■ Action item ■
Report how many lines below contain the word "LEAF", and give only that number.

*** Data shown Section Begins ***

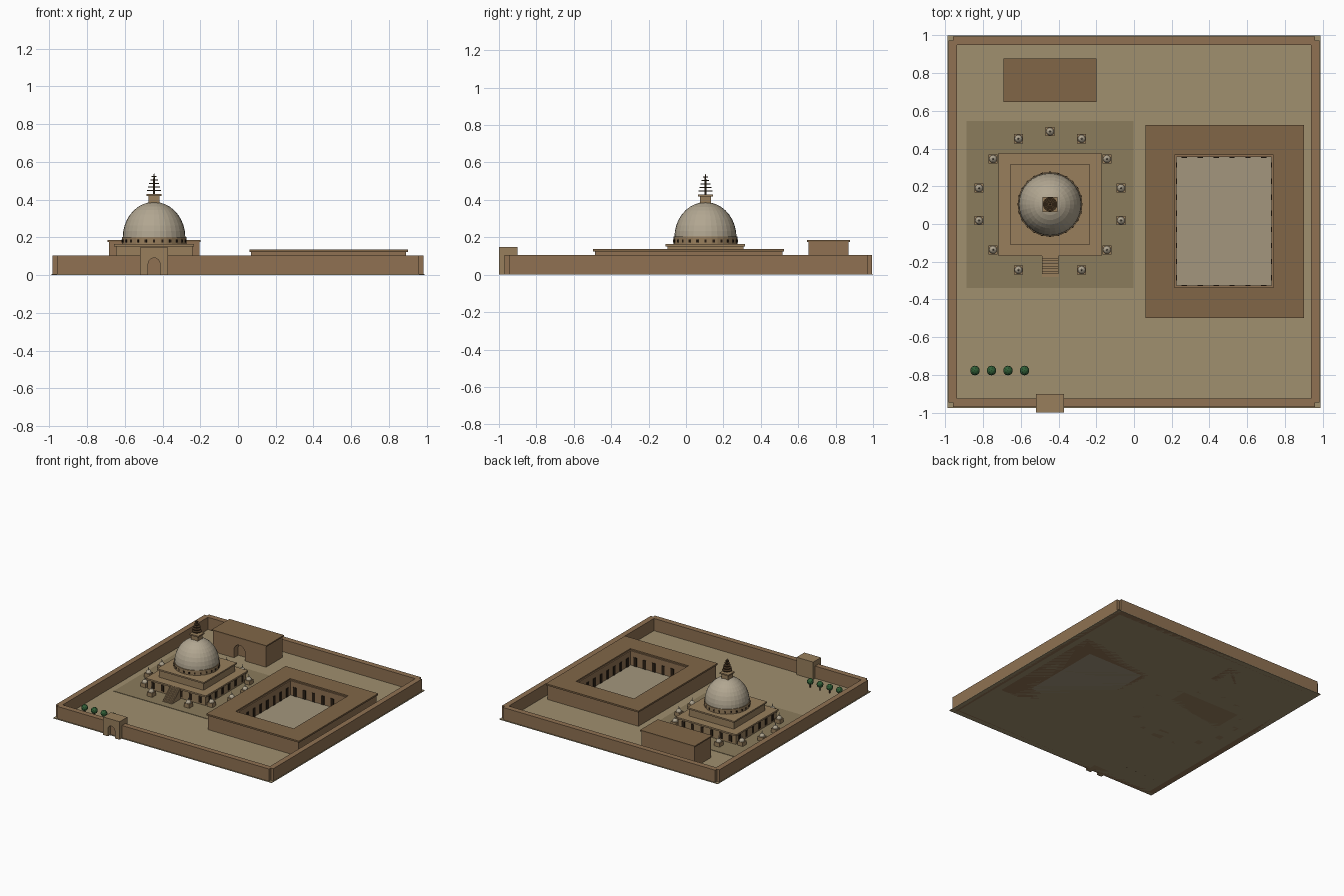
import bpy, bmesh, math
from mathutils import Matrix, Vector

if "Cube" in bpy.data.objects:
    bpy.data.objects.remove(bpy.data.objects["Cube"])

def mat(name, hexcol):
    m = bpy.data.materials.new(name)
    c = [int(hexcol[i:i + 2], 16) / 255 for i in (0, 2, 4)]
    m.diffuse_color = [v ** 2.2 for v in c] + [1]
    m.use_nodes = True
    m.node_tree.nodes["Principled BSDF"].inputs["Base Color"].default_value = m.diffuse_color
    return m

BRICK, ROOF = mat("brick", "8E7153"), mat("roof_brick", "806649")
EARTH, PAVING = mat("earth", "9E8E6E"), mat("paving", "8A7B5D")
STONE, PLASTER = mat("stone", "977E5D"), mat("plaster", "B0A590")
COURT, DARK = mat("court_floor", "A2957C"), mat("dark_opening", "2E241B")
METAL, LEAF = mat("metal", "4A3A28"), mat("leaf", "35603A")

CX, CY = -0.445, 0.104          # centre of the main mound

def finish(name, bm, material):
    bmesh.ops.recalc_face_normals(bm, faces=bm.faces)
    me = bpy.data.meshes.new(name)
    bm.to_mesh(me)
    bm.free()
    me.materials.append(material)
    ob = bpy.data.objects.new(name, me)
    bpy.context.collection.objects.link(ob)
    return ob

def add_box(bm, x0, x1, y0, y1, z0, z1):
    m = Matrix.Translation(((x0 + x1) / 2, (y0 + y1) / 2, (z0 + z1) / 2))
    bmesh.ops.create_cube(bm, size=1, matrix=m @ Matrix.Diagonal((x1 - x0, y1 - y0, z1 - z0, 1)))

def boxes(name, material, *dims):
    bm = bmesh.new()
    for d in dims:
        add_box(bm, *d)
    return finish(name, bm, material)

def square(cx, cy, w, z0, z1):
    return (cx - w / 2, cx + w / 2, cy - w / 2, cy + w / 2, z0, z1)

def add_lathe(bm, cx, cy, profile, n):
    rings = []
    for r, z in profile:
        if r == 0:
            rings.append([bm.verts.new((cx, cy, z))] * n)
        else:
            rings.append([bm.verts.new((cx + r * math.cos(2 * math.pi * i / n),
                                        cy + r * math.sin(2 * math.pi * i / n), z)) for i in range(n)])
    for a, b in zip(rings, rings[1:]):
        for i in range(n):
            j = (i + 1) % n
            bm.faces.new(list(dict.fromkeys((a[i], a[j], b[j], b[i]))))
    for ring in (rings[0], rings[-1]):
        if ring[0] is not ring[1]:
            bm.faces.new(ring)

def dome_profile(r, z, h, steps):
    angles = [math.pi / 2 * i / steps for i in range(steps)]
    return [(r * math.cos(a), z + h * math.sin(a)) for a in angles] + [(0, z + h)]

def ring_frame(name, material, outer, inner, z0, z1):
    # rectangular ring: outer and inner are (x0, x1, y0, y1)
    bm = bmesh.new()
    rows = []
    for (x0, x1, y0, y1), z in ((outer, z0), (outer, z1), (inner, z1), (inner, z0)):
        rows.append([bm.verts.new((x, y, z)) for x, y in ((x0, y0), (x1, y0), (x1, y1), (x0, y1))])
    for k in range(4):
        a, b = rows[k], rows[(k + 1) % 4]
        for i in range(4):
            bm.faces.new((a[i], a[(i + 1) % 4], b[(i + 1) % 4], b[i]))
    return finish(name, bm, material)

def cut_arch(ob, cx, w, spring, y0, y1):
    pts = [(-w / 2, -0.02)] + [(-w / 2 * math.cos(math.pi * i / 12), spring + w / 2 * math.sin(math.pi * i / 12))
                               for i in range(13)] + [(w / 2, -0.02)]
    bm = bmesh.new()
    f = bm.faces.new([bm.verts.new((cx + x, y0, z)) for x, z in pts])
    ext = bmesh.ops.extrude_face_region(bm, geom=[f])["geom"]
    bmesh.ops.translate(bm, vec=(0, y1 - y0, 0), verts=[v for v in ext if isinstance(v, bmesh.types.BMVert)])
    cutter = finish("arch_cutter", bm, ob.data.materials[0])
    cutter.hide_render = True
    mod = ob.modifiers.new("arch", "BOOLEAN")
    mod.operation, mod.solver, mod.object = "DIFFERENCE", "EXACT", cutter
    bpy.context.view_layer.objects.active = ob
    bpy.ops.object.modifier_apply(modifier=mod.name)
    bpy.data.objects.remove(cutter)

# ground, paving and perimeter walls (corners left notched)
G, W, T, OY = 0.988, 0.96, 0.0225, 0.0125
boxes("ground", EARTH, (-G, G, OY - G, OY + G, 0, 0.005))
boxes("mound_paving", PAVING, square(CX, CY, 0.885, 0, 0.008))
boxes("perimeter_wall", BRICK,
      *[(-W, W, OY + s * W - T, OY + s * W + T, 0, 0.105) for s in (-1, 1)],
      *[(s * W - T, s * W + T, OY - W, OY + W, 0, 0.105) for s in (-1, 1)])

# gatehouse
gate = boxes("gatehouse", STONE, (-0.52, -0.37, -1.0, -0.90, 0, 0.147))
cut_arch(gate, CX, 0.062, 0.06, -1.1, -0.965)

# assembly hall
hall = boxes("assembly_hall", BRICK, (-0.685, -0.205, 0.655, 0.87, 0, 0.175))
cut_arch(hall, CX, 0.10, 0.07, 0.5, 0.71)
boxes("hall_roof", ROOF, (-0.692, -0.198, 0.648, 0.877, 0.175, 0.185))

# monastery wings around a courtyard
X0, X1, Y0, Y1 = 0.225, 0.73, -0.327, 0.355
ring_frame("monastery_wings", BRICK, (0.07, 0.89, -0.487, 0.515), (X0, X1, Y0, Y1), 0, 0.125)
ring_frame("monastery_roof", ROOF, (0.062, 0.90, -0.497, 0.525), (0.215, 0.74, -0.337, 0.365), 0.123, 0.136)
boxes("courtyard_floor", COURT, (X0, X1, Y0, Y1, 0, 0.008))
doors = []
for i in range(8):
    y = Y0 + (i + 0.5) * (Y1 - Y0) / 8
    doors += [(x - 0.004, x + 0.004, y - 0.014, y + 0.014, 0.006, 0.08) for x in (X0, X1)]
for i in range(6):
    x = X0 + (i + 0.5) * (X1 - X0) / 6
    doors += [(x - 0.014, x + 0.014, y - 0.004, y + 0.004, 0.006, 0.08) for y in (Y0, Y1)]
boxes("cell_doors", DARK, *doors)

# stepped terraces with cornices
boxes("lower_terrace", STONE, square(CX, CY, 0.525, 0, 0.083), square(CX, CY, 0.546, 0.081, 0.094))
boxes("upper_terrace", STONE, square(CX, CY, 0.405, 0.09, 0.154), square(CX, CY, 0.425, 0.152, 0.164))

# niches along each side of the lower terrace
bm = bmesh.new()
for side in range(4):
    for k in range(6):
        t = (k - 2.5) * 0.085
        m = (Matrix.Translation((CX, CY, 0.045)) @ Matrix.Rotation(side * math.pi / 2, 4, "Z")
             @ Matrix.Translation((0.2625, t, 0)) @ Matrix.Diagonal((0.006, 0.026, 0.05, 1)))
        bmesh.ops.create_cube(bm, size=1, matrix=m)
finish("terrace_niches", bm, DARK)

# stairs on the front
N = 8
boxes("stairs", STONE, *[(CX - 0.044, CX + 0.044, -0.28 + i * 0.0138, -0.28 + (i + 1) * 0.0138 + 0.001,
                          0, 0.092 * (i + 1) / N) for i in range(N)])

# drum and dome
bm = bmesh.new()
add_lathe(bm, CX, CY, [(0.171, 0.16), (0.171, 0.203)], 32)
finish("drum", bm, STONE)
bm = bmesh.new()
add_lathe(bm, CX, CY, dome_profile(0.166, 0.2, 0.188, 9), 32)
finish("dome", bm, PLASTER)
bm = bmesh.new()
for i in range(24):
    m = (Matrix.Translation((CX, CY, 0.18)) @ Matrix.Rotation(2 * math.pi * i / 24, 4, "Z")
         @ Matrix.Translation((0.17, 0, 0)) @ Matrix.Diagonal((0.006, 0.012, 0.016, 1)))
    bmesh.ops.create_cube(bm, size=1, matrix=m)
finish("drum_niches", bm, DARK)

# square railing block and tiered spire
boxes("crown_block", STONE, square(CX, CY, 0.06, 0.37, 0.42), square(CX, CY, 0.08, 0.419, 0.43))
bm = bmesh.new()
add_lathe(bm, CX, CY, [(0.006, 0.425), (0.004, 0.525), (0, 0.543)], 8)
for i in range(5):
    z, r = 0.446 + i * 0.0185, 0.038 - i * 0.006
    add_lathe(bm, CX, CY, [(r, z), (r, z + 0.005)], 16)
finish("spire_discs", bm, METAL)

# ring of small mounds, leaving the stair side open
base, top = bmesh.new(), bmesh.new()
for i in range(1, 14):
    a = -math.pi / 2 + 2 * math.pi * i / 14
    x, y = CX + 0.386 * math.cos(a), CY + 0.386 * math.sin(a)
    add_box(base, *square(x, y, 0.048, 0, 0.04))
    add_lathe(top, x, y, dome_profile(0.021, 0.04, 0.024, 4), 12)
    add_lathe(top, x, y, [(0.006, 0.06), (0, 0.09)], 6)
finish("small_mound_bases", base, STONE)
finish("small_mound_domes", top, PLASTER)

# row of trees
trunks, crowns = bmesh.new(), bmesh.new()
for i in range(4):
    x, y = -0.843 + i * 0.0875, -0.777
    add_lathe(trunks, x, y, [(0.006, 0), (0.005, 0.04)], 6)
    bmesh.ops.create_icosphere(crowns, subdivisions=2, radius=0.026,
                               matrix=Matrix.Translation((x, y, 0.052)))
finish("tree_trunks", trunks, METAL)
finish("tree_crowns", crowns, LEAF)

*** Data shown Section Ends ***

■ Solution to the problem ■
2